What is Carbon Monoxide (CO) and who is at risk?
Carbon Monoxide (CO) is a colorless, odorless, deadly gas. CO is a common by-product of combustion, present whenever fuel is burned. (wood, paper, charcoal, natural or LP gas, fuel oil, kerosene, etc.) You can't see, taste or smell it. CO can kill you before you know it's even there. At low levels of exposure, CO causes health problems. Everyone is at risk, however some individuals such as infants, children, senior citizens and folks with heart or respiratory problems are at greater risk.
Why is CO dangerous?
CO is dangerous because the bloodstream more readily absorbs it than oxygen. CO joins with hemoglobin in the blood, displacing oxygen that your organs need to function. Initially, CO poisoning causes flu like symptoms, like headaches, fatigue, nausea, dizziness and confusion. More fuel burning appliances are used during the colder months, so people may mistake CO poisoning for the flu.
How does CO get into my home?

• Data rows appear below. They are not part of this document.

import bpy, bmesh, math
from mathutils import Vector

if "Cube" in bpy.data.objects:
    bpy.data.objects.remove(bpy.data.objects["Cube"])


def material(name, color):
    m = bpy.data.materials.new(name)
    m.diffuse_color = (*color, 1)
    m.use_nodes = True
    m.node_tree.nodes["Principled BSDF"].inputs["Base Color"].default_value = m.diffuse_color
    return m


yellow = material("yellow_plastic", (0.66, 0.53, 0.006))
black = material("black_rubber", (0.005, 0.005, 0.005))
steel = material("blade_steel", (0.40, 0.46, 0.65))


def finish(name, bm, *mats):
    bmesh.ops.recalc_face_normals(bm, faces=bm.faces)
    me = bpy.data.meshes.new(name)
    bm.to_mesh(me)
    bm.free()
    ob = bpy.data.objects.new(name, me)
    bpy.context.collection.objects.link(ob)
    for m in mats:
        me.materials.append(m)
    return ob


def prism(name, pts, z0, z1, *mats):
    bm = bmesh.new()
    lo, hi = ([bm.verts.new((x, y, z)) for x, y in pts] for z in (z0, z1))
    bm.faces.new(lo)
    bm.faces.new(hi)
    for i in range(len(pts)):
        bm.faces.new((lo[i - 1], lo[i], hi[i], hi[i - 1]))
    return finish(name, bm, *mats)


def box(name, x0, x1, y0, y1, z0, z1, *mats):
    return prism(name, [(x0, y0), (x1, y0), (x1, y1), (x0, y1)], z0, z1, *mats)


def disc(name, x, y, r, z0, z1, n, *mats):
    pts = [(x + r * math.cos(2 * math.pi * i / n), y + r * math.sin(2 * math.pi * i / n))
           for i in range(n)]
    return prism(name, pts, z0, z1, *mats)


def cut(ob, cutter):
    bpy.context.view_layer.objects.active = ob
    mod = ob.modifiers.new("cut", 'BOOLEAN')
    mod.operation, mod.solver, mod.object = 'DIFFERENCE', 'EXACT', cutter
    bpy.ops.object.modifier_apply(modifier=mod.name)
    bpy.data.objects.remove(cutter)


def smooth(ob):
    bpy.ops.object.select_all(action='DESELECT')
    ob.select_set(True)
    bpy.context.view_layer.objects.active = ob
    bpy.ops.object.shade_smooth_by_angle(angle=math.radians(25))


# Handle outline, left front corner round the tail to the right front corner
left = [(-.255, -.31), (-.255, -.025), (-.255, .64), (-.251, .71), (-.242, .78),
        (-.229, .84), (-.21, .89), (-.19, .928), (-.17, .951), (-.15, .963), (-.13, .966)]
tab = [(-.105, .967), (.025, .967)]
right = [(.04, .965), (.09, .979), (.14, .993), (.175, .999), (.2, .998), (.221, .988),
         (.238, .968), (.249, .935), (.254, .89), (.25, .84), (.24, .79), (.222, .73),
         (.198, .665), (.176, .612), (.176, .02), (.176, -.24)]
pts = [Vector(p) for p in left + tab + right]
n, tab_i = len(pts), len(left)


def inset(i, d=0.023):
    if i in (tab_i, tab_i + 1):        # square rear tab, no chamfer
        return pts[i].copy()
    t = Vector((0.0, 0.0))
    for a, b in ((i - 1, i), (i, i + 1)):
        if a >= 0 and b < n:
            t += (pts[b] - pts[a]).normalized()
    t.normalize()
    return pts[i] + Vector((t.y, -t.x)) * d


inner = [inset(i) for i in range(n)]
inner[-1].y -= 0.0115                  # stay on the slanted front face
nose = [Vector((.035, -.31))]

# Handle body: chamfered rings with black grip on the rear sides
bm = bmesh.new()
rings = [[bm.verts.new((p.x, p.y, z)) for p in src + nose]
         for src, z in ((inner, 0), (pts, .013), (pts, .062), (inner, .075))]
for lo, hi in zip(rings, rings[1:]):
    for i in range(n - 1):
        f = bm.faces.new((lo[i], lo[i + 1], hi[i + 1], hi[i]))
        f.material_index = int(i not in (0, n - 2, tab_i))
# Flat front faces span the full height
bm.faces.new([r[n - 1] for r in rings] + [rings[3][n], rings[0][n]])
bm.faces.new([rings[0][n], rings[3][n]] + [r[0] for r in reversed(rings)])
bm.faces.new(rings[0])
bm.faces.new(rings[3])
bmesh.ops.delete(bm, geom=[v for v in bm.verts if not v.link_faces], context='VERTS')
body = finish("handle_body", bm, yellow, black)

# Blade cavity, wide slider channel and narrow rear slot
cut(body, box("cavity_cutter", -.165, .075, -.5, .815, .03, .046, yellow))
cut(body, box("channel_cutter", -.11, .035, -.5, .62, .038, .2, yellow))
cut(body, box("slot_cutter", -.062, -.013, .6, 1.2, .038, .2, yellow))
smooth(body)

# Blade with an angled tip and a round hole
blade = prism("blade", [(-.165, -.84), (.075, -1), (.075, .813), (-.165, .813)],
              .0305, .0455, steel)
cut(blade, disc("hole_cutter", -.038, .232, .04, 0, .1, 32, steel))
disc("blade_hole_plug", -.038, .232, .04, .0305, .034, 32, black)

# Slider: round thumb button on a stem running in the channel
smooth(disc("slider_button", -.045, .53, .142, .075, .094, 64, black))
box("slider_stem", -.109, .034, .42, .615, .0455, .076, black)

Inefficient burning of fuels creates CO. An improperly installed gas appliance may allow CO to escape. Cracked vent pipes or chimneys also let CO back into your home. Allowing a car to run in an attached garage is a large source of CO in the home. Operating barbecue grills in a garage or other unvented area will cause CO to accumulate. Portable, non-electric heaters may be a source as well.
How to avoid CO problems.
Never run an auto in an enclosed garage for an extended period.
Have a professional inspect your vent pipes or chimneys on an annual basis.
Don't run gas-powered equipment such as generators, in your home.
Protect you and your family by installing and maintaining a Carbon Monoxide detector at sleeping areas.